Data in this exercise section start

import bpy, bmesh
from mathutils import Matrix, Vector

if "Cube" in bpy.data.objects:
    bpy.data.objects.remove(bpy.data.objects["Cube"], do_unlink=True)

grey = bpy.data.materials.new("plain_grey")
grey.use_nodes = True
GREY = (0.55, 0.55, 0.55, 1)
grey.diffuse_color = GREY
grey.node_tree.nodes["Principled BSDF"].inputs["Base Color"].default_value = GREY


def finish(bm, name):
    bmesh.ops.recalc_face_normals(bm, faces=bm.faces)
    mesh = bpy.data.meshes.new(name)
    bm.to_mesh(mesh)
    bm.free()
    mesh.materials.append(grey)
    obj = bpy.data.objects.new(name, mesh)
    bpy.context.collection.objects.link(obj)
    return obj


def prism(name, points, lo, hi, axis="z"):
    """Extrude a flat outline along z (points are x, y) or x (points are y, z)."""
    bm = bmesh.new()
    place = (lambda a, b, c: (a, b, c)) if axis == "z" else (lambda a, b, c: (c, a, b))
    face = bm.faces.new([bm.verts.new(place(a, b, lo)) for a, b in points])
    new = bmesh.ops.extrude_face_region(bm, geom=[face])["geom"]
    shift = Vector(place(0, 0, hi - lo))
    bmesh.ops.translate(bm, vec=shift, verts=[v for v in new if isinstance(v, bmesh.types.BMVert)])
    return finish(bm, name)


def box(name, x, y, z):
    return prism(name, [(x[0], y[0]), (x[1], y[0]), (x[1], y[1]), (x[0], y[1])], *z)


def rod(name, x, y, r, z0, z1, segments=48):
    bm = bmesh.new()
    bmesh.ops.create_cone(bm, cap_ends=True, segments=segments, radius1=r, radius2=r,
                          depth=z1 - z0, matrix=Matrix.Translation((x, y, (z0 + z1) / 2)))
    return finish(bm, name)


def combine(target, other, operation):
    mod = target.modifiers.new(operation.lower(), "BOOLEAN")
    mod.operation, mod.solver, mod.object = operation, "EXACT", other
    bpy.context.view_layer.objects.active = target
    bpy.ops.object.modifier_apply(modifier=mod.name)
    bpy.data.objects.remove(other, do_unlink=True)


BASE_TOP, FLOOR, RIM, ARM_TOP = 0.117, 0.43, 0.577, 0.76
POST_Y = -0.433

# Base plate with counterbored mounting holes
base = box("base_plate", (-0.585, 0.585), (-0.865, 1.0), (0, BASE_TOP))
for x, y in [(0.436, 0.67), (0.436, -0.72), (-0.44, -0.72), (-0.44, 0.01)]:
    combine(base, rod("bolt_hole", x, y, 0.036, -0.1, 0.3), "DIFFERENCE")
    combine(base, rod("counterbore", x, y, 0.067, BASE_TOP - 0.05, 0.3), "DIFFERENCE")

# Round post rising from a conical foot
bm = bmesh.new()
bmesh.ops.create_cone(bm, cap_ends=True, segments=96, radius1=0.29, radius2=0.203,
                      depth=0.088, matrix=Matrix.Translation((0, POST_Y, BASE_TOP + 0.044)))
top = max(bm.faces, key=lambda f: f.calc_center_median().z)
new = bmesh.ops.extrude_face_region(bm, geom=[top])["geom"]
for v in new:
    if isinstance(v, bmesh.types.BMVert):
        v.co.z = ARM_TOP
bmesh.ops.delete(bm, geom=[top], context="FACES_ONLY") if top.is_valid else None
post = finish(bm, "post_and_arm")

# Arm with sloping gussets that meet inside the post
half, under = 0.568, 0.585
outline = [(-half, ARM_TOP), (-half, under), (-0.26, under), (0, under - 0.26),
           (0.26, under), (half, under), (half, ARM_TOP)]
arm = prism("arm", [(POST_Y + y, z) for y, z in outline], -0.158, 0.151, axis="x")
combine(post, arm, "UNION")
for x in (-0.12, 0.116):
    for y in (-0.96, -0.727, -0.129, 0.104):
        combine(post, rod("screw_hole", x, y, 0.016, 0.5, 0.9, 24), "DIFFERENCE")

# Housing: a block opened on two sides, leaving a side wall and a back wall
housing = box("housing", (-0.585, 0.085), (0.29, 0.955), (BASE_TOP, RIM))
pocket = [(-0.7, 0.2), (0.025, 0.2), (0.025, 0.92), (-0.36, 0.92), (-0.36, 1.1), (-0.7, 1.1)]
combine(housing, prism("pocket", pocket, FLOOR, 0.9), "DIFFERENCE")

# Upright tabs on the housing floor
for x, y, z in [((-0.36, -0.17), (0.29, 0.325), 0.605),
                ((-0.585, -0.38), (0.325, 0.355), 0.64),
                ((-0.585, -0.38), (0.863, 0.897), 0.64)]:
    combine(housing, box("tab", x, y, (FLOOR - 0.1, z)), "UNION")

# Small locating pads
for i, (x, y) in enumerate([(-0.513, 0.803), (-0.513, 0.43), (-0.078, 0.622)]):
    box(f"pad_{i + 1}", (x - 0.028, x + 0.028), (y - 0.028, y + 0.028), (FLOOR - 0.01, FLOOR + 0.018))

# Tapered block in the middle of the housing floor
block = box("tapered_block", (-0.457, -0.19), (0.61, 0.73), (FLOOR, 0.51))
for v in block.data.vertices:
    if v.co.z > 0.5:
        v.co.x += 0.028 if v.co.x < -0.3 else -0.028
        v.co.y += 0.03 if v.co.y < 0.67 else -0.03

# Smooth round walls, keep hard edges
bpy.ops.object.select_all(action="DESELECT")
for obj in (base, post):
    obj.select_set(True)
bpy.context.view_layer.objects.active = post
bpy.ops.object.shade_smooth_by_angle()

Data in this exercise section end

- [Work to be completed]: Keep the wording exact. Give all of the records again.

- [Final answer]:
import bpy, bmesh
from mathutils import Matrix, Vector

if "Cube" in bpy.data.objects:
    bpy.data.objects.remove(bpy.data.objects["Cube"], do_unlink=True)

grey = bpy.data.materials.new("plain_grey")
grey.use_nodes = True
GREY = (0.55, 0.55, 0.55, 1)
grey.diffuse_color = GREY
grey.node_tree.nodes["Principled BSDF"].inputs["Base Color"].default_value = GREY


def finish(bm, name):
    bmesh.ops.recalc_face_normals(bm, faces=bm.faces)
    mesh = bpy.data.meshes.new(name)
    bm.to_mesh(mesh)
    bm.free()
    mesh.materials.append(grey)
    obj = bpy.data.objects.new(name, mesh)
    bpy.context.collection.objects.link(obj)
    return obj


def prism(name, points, lo, hi, axis="z"):
    """Extrude a flat outline along z (points are x, y) or x (points are y, z)."""
    bm = bmesh.new()
    place = (lambda a, b, c: (a, b, c)) if axis == "z" else (lambda a, b, c: (c, a, b))
    face = bm.faces.new([bm.verts.new(place(a, b, lo)) for a, b in points])
    new = bmesh.ops.extrude_face_region(bm, geom=[face])["geom"]
    shift = Vector(place(0, 0, hi - lo))
    bmesh.ops.translate(bm, vec=shift, verts=[v for v in new if isinstance(v, bmesh.types.BMVert)])
    return finish(bm, name)


def box(name, x, y, z):
    return prism(name, [(x[0], y[0]), (x[1], y[0]), (x[1], y[1]), (x[0], y[1])], *z)


def rod(name, x, y, r, z0, z1, segments=48):
    bm = bmesh.new()
    bmesh.ops.create_cone(bm, cap_ends=True, segments=segments, radius1=r, radius2=r,
                          depth=z1 - z0, matrix=Matrix.Translation((x, y, (z0 + z1) / 2)))
    return finish(bm, name)


def combine(target, other, operation):
    mod = target.modifiers.new(operation.lower(), "BOOLEAN")
    mod.operation, mod.solver, mod.object = operation, "EXACT", other
    bpy.context.view_layer.objects.active = target
    bpy.ops.object.modifier_apply(modifier=mod.name)
    bpy.data.objects.remove(other, do_unlink=True)


BASE_TOP, FLOOR, RIM, ARM_TOP = 0.117, 0.43, 0.577, 0.76
POST_Y = -0.433

# Base plate with counterbored mounting holes
base = box("base_plate", (-0.585, 0.585), (-0.865, 1.0), (0, BASE_TOP))
for x, y in [(0.436, 0.67), (0.436, -0.72), (-0.44, -0.72), (-0.44, 0.01)]:
    combine(base, rod("bolt_hole", x, y, 0.036, -0.1, 0.3), "DIFFERENCE")
    combine(base, rod("counterbore", x, y, 0.067, BASE_TOP - 0.05, 0.3), "DIFFERENCE")

# Round post rising from a conical foot
bm = bmesh.new()
bmesh.ops.create_cone(bm, cap_ends=True, segments=96, radius1=0.29, radius2=0.203,
                      depth=0.088, matrix=Matrix.Translation((0, POST_Y, BASE_TOP + 0.044)))
top = max(bm.faces, key=lambda f: f.calc_center_median().z)
new = bmesh.ops.extrude_face_region(bm, geom=[top])["geom"]
for v in new:
    if isinstance(v, bmesh.types.BMVert):
        v.co.z = ARM_TOP
bmesh.ops.delete(bm, geom=[top], context="FACES_ONLY") if top.is_valid else None
post = finish(bm, "post_and_arm")

# Arm with sloping gussets that meet inside the post
half, under = 0.568, 0.585
outline = [(-half, ARM_TOP), (-half, under), (-0.26, under), (0, under - 0.26),
           (0.26, under), (half, under), (half, ARM_TOP)]
arm = prism("arm", [(POST_Y + y, z) for y, z in outline], -0.158, 0.151, axis="x")
combine(post, arm, "UNION")
for x in (-0.12, 0.116):
    for y in (-0.96, -0.727, -0.129, 0.104):
        combine(post, rod("screw_hole", x, y, 0.016, 0.5, 0.9, 24), "DIFFERENCE")

# Housing: a block opened on two sides, leaving a side wall and a back wall
housing = box("housing", (-0.585, 0.085), (0.29, 0.955), (BASE_TOP, RIM))
pocket = [(-0.7, 0.2), (0.025, 0.2), (0.025, 0.92), (-0.36, 0.92), (-0.36, 1.1), (-0.7, 1.1)]
combine(housing, prism("pocket", pocket, FLOOR, 0.9), "DIFFERENCE")

# Upright tabs on the housing floor
for x, y, z in [((-0.36, -0.17), (0.29, 0.325), 0.605),
                ((-0.585, -0.38), (0.325, 0.355), 0.64),
                ((-0.585, -0.38), (0.863, 0.897), 0.64)]:
    combine(housing, box("tab", x, y, (FLOOR - 0.1, z)), "UNION")

# Small locating pads
for i, (x, y) in enumerate([(-0.513, 0.803), (-0.513, 0.43), (-0.078, 0.622)]):
    box(f"pad_{i + 1}", (x - 0.028, x + 0.028), (y - 0.028, y + 0.028), (FLOOR - 0.01, FLOOR + 0.018))

# Tapered block in the middle of the housing floor
block = box("tapered_block", (-0.457, -0.19), (0.61, 0.73), (FLOOR, 0.51))
for v in block.data.vertices:
    if v.co.z > 0.5:
        v.co.x += 0.028 if v.co.x < -0.3 else -0.028
        v.co.y += 0.03 if v.co.y < 0.67 else -0.03

# Smooth round walls, keep hard edges
bpy.ops.object.select_all(action="DESELECT")
for obj in (base, post):
    obj.select_set(True)
bpy.context.view_layer.objects.active = post
bpy.ops.object.shade_smooth_by_angle()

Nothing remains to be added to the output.